  • Stroke, O.O.C.A.P.L.N.I.O.N.D.A., Brain Basics: Understanding Sleep. October 8, 2004, National Institutes of Health: Bethesda, MD.
  • Tappen, R.M., Interventions for Alzheimer’s Disease: A Caregiver’s Complete Reference. 1997, Baltimore: Health Professions Press, Inc. 239.
  • Tariot, P., Medical management of advanced dementia. JAGS, 2003. 51(5, Supplement): p. S305-S313.
  • Teri, L., R. Logsdon, and S. McCurry, Nonpharmacologic treatment of behavioral disturbances in dementia. Med Clin N AM, 2002. 86: p. 641-656.
  • Tractenberg, R., et al., The sleep disorders inventory: an instrument for studies of sleep disturbances in persons with Alzheimer’s disease. Journal of SleepResearch, 2003. 12: p. 331-337.
  • Tsuno, N., et al., Fluctuations of source locations of eeg activity during transition from alertness to sleep in Alzheimer’s disease and vascular dementia.Neuropsychobiology, 2004. 50: p. 267-272.
  • Van Someren, E., Circadian rhythms and sleep in human aging. Chronobiology International, 2000. 17(3): p. 233-243.
  • Vgontzas, A. and A. Kales, Sleep and its disorders. Annu Rev Med, 1999. 50: p. 387-400.
  • Volicer, L., et al., Sundowning and circadian rhythms in Alzheimer’s disease. Am J Psychiatry, 2001. 158(5): p. 704-711.

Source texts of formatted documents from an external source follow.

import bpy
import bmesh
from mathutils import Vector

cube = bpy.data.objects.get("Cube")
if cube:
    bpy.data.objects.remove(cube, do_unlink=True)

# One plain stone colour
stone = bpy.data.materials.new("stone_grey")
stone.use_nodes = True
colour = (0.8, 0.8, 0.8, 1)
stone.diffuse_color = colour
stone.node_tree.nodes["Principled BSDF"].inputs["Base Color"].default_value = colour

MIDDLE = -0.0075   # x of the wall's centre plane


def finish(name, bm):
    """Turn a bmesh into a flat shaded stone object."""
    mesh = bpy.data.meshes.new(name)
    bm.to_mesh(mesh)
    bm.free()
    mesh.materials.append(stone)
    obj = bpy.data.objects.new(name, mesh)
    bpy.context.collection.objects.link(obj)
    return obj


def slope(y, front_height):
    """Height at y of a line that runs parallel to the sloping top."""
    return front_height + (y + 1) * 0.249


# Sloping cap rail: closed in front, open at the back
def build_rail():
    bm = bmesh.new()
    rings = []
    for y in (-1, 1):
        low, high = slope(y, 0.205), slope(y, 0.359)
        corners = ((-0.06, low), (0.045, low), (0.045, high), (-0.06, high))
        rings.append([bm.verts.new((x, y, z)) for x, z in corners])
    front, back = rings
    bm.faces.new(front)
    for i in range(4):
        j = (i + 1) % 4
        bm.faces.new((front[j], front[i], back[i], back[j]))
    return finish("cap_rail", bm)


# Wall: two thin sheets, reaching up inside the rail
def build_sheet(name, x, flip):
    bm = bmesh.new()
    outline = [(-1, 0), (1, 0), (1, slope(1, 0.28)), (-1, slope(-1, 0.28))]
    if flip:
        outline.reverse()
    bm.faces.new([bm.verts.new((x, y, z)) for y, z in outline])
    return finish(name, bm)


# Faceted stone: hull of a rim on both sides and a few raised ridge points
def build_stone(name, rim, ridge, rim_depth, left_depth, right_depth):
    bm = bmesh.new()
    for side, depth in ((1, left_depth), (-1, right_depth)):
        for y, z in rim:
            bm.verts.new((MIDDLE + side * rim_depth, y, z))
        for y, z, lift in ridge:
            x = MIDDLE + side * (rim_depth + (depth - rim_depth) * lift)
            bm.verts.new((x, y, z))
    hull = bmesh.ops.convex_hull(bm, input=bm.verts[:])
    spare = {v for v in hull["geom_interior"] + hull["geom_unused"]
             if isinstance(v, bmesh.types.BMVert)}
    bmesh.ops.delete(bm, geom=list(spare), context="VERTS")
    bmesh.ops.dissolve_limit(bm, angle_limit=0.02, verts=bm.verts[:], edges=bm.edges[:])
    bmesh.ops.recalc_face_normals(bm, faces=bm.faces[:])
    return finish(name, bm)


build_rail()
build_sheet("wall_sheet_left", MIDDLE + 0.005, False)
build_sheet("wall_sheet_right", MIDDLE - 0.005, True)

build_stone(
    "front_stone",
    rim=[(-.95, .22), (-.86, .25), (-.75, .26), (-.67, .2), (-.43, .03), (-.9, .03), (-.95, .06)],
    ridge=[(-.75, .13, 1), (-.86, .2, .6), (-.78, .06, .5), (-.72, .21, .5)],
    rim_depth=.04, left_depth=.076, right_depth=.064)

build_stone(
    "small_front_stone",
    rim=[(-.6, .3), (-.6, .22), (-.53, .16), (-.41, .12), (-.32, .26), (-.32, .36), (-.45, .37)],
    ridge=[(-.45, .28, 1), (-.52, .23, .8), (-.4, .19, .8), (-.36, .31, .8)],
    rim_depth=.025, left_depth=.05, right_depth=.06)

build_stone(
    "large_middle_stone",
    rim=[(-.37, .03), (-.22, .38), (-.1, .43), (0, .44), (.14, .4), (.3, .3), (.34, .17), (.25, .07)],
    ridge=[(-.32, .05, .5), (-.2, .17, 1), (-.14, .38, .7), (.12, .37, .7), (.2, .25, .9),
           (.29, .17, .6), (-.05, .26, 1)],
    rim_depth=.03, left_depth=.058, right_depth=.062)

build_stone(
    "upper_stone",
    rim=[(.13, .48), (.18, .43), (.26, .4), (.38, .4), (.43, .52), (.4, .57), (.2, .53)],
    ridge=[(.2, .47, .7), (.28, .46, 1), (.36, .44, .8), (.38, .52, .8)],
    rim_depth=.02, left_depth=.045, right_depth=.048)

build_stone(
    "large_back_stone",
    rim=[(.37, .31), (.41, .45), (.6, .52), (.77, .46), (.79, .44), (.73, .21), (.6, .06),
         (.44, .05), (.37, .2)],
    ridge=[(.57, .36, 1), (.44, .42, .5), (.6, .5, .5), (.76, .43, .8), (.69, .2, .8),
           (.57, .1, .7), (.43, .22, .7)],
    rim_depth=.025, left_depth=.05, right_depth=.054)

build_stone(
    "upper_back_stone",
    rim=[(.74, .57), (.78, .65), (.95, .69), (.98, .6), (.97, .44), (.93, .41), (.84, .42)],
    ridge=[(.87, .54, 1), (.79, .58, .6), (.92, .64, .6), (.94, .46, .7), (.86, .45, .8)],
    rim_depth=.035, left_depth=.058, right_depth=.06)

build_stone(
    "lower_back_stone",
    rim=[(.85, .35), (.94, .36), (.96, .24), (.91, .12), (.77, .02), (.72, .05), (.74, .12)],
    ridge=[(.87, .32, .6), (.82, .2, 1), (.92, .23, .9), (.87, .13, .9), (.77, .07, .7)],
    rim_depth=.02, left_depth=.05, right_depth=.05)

  • Yehuda, S., S. Rabinovitz, and D. Mostofsky, Essential fatty acids and sleep: mini-review and hypothesis. Medical Hypotheses, 1998. 50: p. 139-145.
Translate »
Scroll to Top